| EXERCISE AIM |
Pull out every line with the word "return" from the entries below.

[Items from a data source]

|---|

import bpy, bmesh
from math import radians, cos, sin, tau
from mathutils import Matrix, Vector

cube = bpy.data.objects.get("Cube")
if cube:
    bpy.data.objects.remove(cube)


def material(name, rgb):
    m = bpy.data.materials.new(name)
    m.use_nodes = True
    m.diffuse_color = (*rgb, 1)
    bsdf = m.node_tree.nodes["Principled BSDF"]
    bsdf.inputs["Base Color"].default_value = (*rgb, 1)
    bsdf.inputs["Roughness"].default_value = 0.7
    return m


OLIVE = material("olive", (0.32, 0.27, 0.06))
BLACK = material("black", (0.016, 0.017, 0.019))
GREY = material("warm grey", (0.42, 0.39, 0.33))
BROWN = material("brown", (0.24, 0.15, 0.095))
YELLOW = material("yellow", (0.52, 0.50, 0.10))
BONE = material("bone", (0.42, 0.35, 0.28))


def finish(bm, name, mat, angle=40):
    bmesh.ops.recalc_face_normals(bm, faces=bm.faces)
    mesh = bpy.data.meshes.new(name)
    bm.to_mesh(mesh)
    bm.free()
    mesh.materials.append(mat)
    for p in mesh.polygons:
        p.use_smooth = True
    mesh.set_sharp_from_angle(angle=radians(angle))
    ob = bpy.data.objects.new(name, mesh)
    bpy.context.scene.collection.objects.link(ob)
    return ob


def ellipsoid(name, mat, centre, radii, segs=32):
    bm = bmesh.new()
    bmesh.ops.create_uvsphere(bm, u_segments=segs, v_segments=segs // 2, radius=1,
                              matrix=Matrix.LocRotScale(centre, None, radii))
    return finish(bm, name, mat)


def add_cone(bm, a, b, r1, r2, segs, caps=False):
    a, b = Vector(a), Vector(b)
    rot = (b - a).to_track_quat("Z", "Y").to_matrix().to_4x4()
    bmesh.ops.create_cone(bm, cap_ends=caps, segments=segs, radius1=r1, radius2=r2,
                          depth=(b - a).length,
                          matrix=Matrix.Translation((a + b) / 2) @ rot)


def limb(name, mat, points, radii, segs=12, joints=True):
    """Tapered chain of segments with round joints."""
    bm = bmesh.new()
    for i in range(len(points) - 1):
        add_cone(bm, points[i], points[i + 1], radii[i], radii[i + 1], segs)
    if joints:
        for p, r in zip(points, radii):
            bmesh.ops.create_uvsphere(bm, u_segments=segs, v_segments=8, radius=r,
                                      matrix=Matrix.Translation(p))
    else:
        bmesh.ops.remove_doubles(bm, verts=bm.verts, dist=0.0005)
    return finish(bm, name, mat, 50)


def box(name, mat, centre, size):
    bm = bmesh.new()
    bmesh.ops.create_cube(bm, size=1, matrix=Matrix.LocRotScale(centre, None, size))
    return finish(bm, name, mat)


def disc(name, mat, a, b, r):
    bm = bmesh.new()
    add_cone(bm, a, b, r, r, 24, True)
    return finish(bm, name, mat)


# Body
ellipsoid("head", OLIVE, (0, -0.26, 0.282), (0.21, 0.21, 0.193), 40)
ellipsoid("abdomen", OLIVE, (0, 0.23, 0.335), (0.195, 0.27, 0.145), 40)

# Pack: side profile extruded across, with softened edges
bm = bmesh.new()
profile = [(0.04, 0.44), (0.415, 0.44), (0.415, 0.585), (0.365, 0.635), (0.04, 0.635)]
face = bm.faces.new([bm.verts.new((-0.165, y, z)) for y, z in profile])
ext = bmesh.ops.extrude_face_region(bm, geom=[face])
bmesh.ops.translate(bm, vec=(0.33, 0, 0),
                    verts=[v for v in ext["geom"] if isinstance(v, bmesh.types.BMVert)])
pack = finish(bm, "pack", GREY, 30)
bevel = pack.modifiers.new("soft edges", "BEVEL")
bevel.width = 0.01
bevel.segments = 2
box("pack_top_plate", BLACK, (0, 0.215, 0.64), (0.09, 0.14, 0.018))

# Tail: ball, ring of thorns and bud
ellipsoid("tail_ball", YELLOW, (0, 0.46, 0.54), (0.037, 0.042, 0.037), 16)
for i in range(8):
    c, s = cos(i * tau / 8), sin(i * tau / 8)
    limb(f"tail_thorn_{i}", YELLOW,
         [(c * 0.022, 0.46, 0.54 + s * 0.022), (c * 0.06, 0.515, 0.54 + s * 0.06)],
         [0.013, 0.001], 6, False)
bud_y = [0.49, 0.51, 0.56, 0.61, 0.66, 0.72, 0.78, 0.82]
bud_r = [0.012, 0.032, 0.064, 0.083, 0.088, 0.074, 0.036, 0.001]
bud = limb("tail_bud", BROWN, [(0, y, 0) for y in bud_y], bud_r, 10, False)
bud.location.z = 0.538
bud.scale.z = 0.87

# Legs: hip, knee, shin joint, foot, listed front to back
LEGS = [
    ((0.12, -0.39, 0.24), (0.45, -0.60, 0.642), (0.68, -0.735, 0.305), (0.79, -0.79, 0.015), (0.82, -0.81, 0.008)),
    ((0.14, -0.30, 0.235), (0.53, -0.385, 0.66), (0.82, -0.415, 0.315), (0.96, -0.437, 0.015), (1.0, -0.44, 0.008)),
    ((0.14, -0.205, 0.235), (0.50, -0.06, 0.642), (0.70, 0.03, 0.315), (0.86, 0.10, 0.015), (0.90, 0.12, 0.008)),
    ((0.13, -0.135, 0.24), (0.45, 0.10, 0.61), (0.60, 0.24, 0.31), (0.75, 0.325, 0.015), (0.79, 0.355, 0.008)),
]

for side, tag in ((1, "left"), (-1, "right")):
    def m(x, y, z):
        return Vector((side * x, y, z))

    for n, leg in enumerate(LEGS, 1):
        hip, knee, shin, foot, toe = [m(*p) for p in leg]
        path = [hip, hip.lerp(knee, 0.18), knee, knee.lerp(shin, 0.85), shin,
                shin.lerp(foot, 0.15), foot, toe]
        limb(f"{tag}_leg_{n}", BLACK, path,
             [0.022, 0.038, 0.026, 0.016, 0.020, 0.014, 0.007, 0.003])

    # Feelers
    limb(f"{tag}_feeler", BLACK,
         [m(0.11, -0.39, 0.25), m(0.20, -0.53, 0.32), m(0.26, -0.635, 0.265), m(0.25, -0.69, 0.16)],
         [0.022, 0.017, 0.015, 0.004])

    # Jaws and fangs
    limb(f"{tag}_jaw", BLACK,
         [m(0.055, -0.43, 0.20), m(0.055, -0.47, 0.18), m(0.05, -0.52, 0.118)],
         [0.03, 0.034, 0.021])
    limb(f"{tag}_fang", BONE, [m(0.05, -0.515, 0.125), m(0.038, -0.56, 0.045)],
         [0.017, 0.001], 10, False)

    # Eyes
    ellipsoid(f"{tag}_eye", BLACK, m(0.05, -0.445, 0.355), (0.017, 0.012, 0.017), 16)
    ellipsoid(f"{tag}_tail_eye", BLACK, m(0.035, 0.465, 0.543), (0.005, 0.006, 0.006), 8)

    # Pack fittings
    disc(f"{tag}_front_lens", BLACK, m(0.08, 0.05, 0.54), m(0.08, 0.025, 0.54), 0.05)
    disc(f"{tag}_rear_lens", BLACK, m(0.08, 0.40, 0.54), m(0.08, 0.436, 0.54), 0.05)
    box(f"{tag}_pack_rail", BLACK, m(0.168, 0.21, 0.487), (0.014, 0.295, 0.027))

|---|

| YOUR SOLUTION |
    return m
    return ob
    return finish(bm, name, mat)
    return finish(bm, name, mat, 50)
    return finish(bm, name, mat)
    return finish(bm, name, mat)
        return Vector((side * x, y, z))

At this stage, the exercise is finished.